§ Data
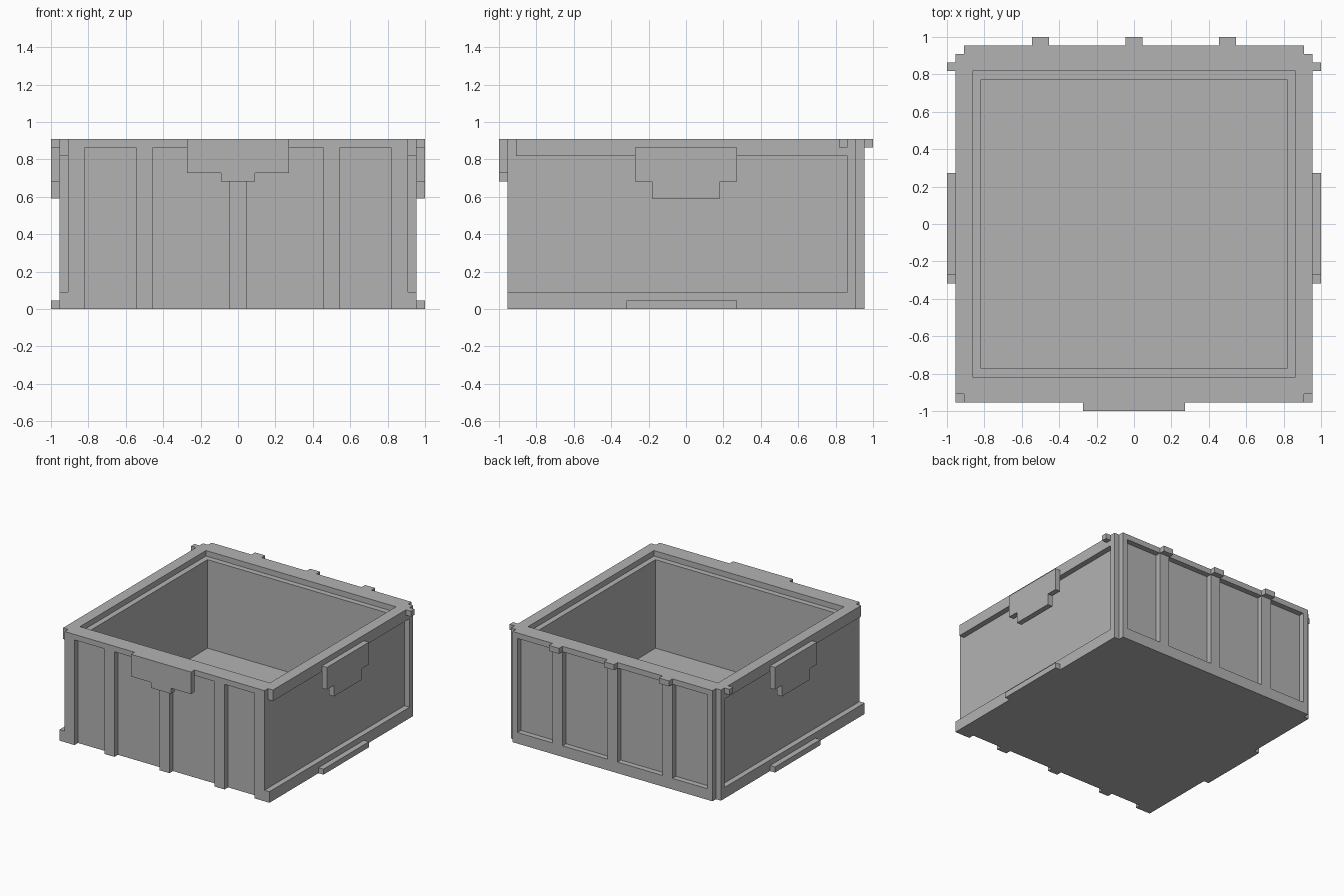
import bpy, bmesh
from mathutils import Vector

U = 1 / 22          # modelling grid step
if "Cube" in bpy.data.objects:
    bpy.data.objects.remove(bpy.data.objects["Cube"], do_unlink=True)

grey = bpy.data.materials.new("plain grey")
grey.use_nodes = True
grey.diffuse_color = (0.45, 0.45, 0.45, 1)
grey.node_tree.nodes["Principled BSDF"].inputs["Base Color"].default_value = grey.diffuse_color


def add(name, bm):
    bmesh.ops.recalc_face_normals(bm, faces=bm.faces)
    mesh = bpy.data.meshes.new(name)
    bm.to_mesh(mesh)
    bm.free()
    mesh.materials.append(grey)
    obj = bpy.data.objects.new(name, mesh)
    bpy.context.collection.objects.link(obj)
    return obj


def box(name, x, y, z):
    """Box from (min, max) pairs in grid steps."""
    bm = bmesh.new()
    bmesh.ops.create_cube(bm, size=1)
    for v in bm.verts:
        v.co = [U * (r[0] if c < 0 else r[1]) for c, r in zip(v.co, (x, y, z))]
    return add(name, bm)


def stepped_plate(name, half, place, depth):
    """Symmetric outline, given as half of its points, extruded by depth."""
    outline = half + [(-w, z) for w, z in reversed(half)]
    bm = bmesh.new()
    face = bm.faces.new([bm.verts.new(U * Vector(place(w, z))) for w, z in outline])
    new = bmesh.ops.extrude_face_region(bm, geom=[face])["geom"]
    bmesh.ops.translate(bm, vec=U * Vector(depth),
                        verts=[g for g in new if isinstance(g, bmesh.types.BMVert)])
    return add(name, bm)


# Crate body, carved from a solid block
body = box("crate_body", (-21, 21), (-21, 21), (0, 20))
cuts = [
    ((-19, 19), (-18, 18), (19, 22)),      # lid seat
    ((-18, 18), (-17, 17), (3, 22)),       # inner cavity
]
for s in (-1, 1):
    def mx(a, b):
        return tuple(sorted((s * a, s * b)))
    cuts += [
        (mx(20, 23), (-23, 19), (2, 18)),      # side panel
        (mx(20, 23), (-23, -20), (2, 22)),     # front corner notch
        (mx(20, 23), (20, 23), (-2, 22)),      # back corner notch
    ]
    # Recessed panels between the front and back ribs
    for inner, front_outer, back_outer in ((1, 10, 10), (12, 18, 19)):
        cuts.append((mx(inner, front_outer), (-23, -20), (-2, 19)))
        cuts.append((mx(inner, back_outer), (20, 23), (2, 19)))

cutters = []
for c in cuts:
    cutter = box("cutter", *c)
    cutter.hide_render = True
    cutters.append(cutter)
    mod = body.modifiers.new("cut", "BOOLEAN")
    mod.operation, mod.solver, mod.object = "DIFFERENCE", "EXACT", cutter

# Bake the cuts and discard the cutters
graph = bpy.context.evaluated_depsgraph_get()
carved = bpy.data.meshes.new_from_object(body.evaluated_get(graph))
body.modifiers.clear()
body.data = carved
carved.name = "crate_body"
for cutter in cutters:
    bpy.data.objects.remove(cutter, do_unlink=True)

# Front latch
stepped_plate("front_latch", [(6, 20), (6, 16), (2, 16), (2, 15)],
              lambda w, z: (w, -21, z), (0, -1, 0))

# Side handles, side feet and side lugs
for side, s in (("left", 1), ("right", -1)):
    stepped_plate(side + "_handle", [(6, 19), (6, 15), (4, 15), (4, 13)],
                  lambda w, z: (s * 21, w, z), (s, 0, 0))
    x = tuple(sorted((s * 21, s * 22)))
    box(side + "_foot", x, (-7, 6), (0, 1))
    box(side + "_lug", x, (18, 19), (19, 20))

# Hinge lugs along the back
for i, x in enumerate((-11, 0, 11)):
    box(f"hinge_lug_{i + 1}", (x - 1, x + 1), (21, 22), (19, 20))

==

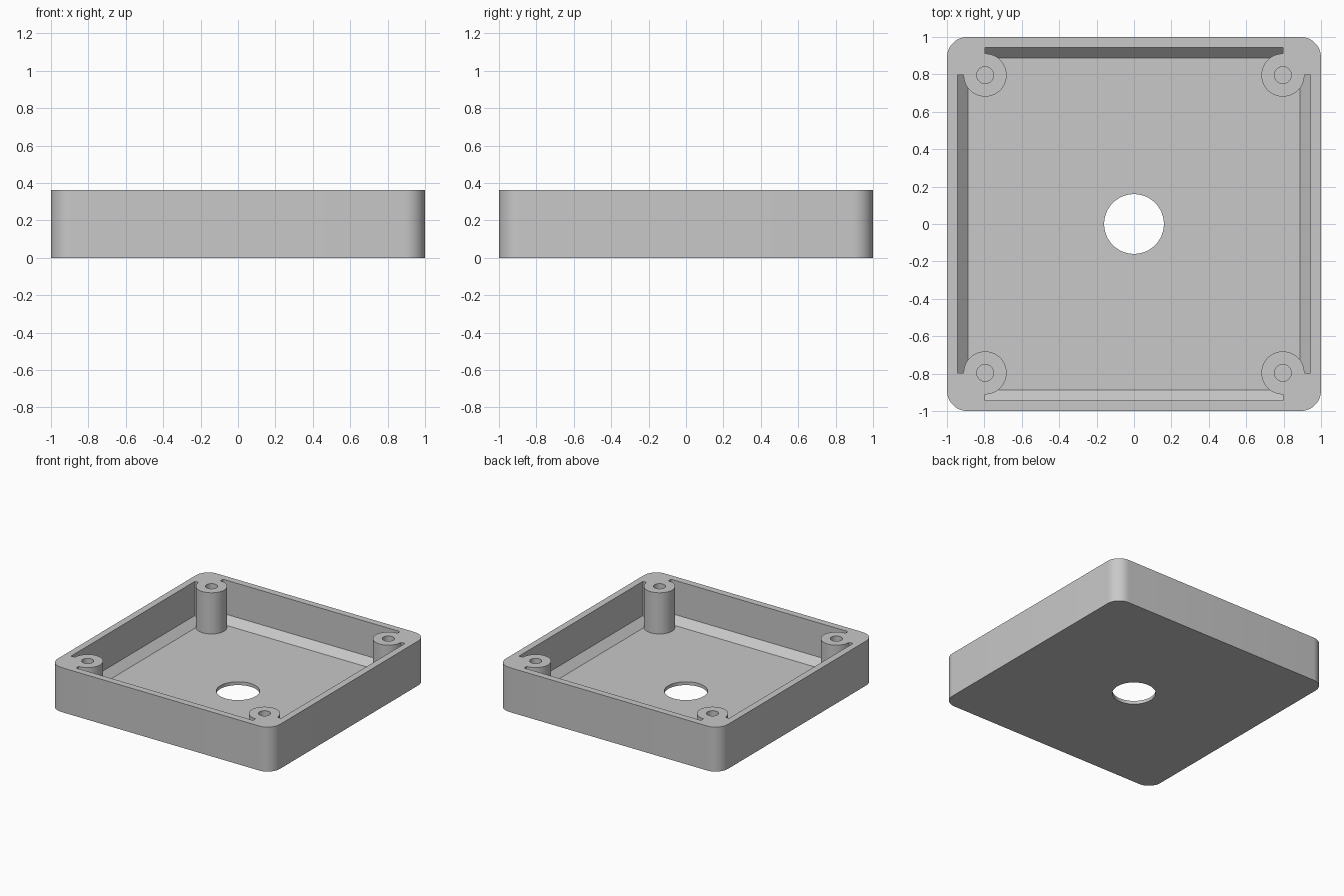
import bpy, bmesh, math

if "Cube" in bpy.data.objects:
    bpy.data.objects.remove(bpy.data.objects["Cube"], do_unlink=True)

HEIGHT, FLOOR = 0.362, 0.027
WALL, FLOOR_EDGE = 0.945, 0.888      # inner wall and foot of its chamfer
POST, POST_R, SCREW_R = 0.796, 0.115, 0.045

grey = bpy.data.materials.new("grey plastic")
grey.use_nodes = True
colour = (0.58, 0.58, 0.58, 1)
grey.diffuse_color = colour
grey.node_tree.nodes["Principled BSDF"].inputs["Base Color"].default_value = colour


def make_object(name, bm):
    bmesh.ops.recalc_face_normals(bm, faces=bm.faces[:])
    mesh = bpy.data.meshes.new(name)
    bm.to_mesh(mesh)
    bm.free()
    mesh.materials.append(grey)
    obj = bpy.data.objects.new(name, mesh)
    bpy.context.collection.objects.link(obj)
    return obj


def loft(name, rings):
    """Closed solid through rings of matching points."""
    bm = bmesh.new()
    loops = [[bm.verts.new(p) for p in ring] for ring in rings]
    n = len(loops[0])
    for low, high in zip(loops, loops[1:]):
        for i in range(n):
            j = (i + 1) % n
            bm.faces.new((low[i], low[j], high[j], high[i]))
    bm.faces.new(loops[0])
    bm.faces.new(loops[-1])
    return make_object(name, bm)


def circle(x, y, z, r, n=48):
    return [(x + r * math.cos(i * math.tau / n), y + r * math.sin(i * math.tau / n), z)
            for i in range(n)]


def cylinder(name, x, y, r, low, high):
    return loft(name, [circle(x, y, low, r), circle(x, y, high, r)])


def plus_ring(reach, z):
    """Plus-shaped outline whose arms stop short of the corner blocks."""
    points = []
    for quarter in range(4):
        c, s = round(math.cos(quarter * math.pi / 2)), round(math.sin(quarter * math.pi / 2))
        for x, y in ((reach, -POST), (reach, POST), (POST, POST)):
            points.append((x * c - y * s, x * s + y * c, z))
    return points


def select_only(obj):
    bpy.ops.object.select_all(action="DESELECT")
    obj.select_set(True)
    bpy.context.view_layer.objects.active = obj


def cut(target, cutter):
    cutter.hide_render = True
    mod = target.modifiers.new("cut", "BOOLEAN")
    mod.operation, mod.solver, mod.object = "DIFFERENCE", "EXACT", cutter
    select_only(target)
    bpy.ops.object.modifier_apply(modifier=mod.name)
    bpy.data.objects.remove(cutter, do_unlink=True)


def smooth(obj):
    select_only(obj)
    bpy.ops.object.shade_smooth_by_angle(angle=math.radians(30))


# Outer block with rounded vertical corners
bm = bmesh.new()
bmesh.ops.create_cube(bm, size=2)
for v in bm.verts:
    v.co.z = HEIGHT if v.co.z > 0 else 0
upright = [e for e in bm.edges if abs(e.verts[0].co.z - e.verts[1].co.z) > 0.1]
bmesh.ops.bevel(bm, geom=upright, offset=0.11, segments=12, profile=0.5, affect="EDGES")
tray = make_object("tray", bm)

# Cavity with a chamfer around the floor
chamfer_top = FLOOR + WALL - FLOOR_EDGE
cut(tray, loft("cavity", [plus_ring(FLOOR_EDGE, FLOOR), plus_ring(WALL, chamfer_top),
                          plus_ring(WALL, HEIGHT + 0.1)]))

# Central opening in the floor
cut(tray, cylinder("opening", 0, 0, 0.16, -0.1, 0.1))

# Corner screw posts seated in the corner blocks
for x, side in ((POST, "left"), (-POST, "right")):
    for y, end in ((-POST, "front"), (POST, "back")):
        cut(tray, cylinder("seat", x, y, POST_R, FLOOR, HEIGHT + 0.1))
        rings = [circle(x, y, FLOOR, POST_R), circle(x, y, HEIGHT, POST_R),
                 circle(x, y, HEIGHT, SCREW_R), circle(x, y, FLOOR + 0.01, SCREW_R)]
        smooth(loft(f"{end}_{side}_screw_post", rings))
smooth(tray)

* * *

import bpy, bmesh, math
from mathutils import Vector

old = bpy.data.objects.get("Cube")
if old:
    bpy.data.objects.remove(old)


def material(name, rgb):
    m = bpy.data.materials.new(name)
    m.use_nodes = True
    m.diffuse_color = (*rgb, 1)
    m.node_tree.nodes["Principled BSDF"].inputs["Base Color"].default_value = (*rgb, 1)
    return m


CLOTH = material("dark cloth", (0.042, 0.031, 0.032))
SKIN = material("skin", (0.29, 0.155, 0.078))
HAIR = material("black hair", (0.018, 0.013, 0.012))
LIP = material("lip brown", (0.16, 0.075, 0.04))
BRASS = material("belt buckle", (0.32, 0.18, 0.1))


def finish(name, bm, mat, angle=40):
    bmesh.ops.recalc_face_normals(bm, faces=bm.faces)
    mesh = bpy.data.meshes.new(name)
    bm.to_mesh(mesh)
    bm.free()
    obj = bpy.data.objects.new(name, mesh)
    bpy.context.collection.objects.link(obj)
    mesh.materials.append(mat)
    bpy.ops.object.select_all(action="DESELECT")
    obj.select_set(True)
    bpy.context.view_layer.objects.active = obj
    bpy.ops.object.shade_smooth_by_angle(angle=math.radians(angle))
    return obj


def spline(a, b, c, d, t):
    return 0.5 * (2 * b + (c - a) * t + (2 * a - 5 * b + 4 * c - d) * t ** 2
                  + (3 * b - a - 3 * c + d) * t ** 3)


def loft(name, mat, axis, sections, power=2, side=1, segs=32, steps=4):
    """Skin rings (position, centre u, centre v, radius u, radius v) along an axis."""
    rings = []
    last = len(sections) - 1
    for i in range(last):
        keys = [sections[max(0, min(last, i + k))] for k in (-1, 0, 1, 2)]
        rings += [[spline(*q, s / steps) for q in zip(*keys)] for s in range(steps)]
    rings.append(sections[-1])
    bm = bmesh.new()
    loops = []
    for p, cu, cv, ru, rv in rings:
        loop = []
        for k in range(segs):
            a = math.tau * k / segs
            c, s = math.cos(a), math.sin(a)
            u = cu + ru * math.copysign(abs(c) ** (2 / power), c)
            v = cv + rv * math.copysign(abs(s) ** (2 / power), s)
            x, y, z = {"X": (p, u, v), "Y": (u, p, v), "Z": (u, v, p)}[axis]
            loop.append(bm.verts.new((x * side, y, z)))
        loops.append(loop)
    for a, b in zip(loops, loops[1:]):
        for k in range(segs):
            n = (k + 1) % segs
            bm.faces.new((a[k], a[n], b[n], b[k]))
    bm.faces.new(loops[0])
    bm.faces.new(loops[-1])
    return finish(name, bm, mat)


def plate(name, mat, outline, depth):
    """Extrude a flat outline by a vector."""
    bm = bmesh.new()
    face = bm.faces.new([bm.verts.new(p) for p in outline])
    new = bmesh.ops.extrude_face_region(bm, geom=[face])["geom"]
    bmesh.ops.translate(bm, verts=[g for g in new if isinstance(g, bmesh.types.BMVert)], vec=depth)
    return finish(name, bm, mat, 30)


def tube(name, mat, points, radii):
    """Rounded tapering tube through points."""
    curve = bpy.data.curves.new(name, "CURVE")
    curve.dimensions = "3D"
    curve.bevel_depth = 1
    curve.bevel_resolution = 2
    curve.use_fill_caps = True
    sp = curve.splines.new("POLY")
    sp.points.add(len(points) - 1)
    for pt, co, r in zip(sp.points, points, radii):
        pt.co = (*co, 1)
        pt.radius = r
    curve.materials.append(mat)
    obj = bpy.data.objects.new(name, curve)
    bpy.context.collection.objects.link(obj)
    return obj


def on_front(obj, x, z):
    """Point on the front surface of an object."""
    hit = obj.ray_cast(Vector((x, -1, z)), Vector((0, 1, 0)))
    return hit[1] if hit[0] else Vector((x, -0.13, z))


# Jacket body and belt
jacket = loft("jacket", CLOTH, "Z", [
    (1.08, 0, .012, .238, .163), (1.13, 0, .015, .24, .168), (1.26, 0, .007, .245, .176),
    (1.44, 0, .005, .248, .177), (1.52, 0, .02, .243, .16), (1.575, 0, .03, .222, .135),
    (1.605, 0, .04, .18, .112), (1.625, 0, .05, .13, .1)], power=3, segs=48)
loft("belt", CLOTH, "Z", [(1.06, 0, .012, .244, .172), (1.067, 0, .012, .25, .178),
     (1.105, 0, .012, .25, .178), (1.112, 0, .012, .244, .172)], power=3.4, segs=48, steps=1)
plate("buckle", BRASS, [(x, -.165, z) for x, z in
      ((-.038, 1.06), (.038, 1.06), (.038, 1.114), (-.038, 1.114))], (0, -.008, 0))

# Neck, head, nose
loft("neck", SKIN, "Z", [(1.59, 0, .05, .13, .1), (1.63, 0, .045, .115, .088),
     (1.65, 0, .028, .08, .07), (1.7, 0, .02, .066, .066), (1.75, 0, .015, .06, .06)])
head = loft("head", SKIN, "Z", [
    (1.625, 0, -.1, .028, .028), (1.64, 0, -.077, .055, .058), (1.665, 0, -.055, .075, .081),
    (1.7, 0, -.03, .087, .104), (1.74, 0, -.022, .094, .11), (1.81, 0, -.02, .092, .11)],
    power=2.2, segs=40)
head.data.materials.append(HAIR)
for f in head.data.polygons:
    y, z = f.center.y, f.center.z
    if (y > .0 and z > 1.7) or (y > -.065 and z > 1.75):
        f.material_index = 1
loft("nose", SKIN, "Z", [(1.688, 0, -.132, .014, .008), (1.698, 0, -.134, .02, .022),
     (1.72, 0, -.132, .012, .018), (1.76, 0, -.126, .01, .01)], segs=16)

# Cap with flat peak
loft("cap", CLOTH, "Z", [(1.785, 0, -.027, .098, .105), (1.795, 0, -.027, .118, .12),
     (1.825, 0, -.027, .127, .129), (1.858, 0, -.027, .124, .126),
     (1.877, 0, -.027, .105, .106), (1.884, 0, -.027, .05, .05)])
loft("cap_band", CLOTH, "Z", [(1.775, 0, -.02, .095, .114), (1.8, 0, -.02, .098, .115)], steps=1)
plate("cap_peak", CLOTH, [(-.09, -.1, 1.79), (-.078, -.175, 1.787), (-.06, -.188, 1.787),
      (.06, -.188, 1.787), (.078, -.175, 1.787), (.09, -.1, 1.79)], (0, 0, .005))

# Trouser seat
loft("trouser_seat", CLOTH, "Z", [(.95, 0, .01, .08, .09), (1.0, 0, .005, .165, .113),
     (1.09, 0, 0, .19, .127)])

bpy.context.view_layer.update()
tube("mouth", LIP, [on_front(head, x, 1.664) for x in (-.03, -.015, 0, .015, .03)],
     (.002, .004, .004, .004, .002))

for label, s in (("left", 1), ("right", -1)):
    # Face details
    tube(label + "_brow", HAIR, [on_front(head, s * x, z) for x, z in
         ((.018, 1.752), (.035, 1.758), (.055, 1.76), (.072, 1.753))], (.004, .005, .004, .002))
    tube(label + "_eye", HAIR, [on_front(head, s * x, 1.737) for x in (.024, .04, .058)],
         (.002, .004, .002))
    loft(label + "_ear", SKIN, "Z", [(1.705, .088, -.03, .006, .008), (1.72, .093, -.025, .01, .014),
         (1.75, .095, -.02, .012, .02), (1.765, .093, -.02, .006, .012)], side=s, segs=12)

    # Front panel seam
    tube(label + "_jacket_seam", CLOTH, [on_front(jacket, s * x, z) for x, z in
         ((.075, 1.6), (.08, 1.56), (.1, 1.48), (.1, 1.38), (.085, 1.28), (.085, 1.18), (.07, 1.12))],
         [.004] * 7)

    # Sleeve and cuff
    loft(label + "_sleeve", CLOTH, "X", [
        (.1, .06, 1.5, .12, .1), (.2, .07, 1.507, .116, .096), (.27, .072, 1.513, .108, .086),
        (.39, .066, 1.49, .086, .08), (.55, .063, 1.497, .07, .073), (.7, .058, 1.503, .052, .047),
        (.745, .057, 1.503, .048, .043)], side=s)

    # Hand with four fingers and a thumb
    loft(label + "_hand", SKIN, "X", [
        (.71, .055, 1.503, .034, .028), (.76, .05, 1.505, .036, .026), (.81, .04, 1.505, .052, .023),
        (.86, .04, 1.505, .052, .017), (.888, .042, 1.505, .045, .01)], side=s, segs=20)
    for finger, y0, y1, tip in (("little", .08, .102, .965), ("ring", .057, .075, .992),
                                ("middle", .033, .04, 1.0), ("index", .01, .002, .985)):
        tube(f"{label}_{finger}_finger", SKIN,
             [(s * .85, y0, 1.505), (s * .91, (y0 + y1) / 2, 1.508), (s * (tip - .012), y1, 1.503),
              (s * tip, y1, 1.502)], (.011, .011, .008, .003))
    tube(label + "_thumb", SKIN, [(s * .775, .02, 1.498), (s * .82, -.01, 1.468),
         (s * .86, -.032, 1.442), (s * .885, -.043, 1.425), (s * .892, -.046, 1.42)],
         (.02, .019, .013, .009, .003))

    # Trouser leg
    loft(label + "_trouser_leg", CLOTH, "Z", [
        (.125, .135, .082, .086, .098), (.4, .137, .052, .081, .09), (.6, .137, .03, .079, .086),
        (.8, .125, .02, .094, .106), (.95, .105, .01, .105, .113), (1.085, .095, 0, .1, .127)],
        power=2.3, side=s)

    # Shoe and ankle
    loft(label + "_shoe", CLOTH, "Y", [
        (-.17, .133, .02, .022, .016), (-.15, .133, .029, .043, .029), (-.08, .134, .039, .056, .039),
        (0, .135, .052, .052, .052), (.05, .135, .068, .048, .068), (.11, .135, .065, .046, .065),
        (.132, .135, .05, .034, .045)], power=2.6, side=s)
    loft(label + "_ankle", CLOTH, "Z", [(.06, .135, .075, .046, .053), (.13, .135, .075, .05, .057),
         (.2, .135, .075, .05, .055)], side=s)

§ Exercise directions
If a line in the entries above contains the word "tray", count it, and give only the final number.

§ Solution to this problem
5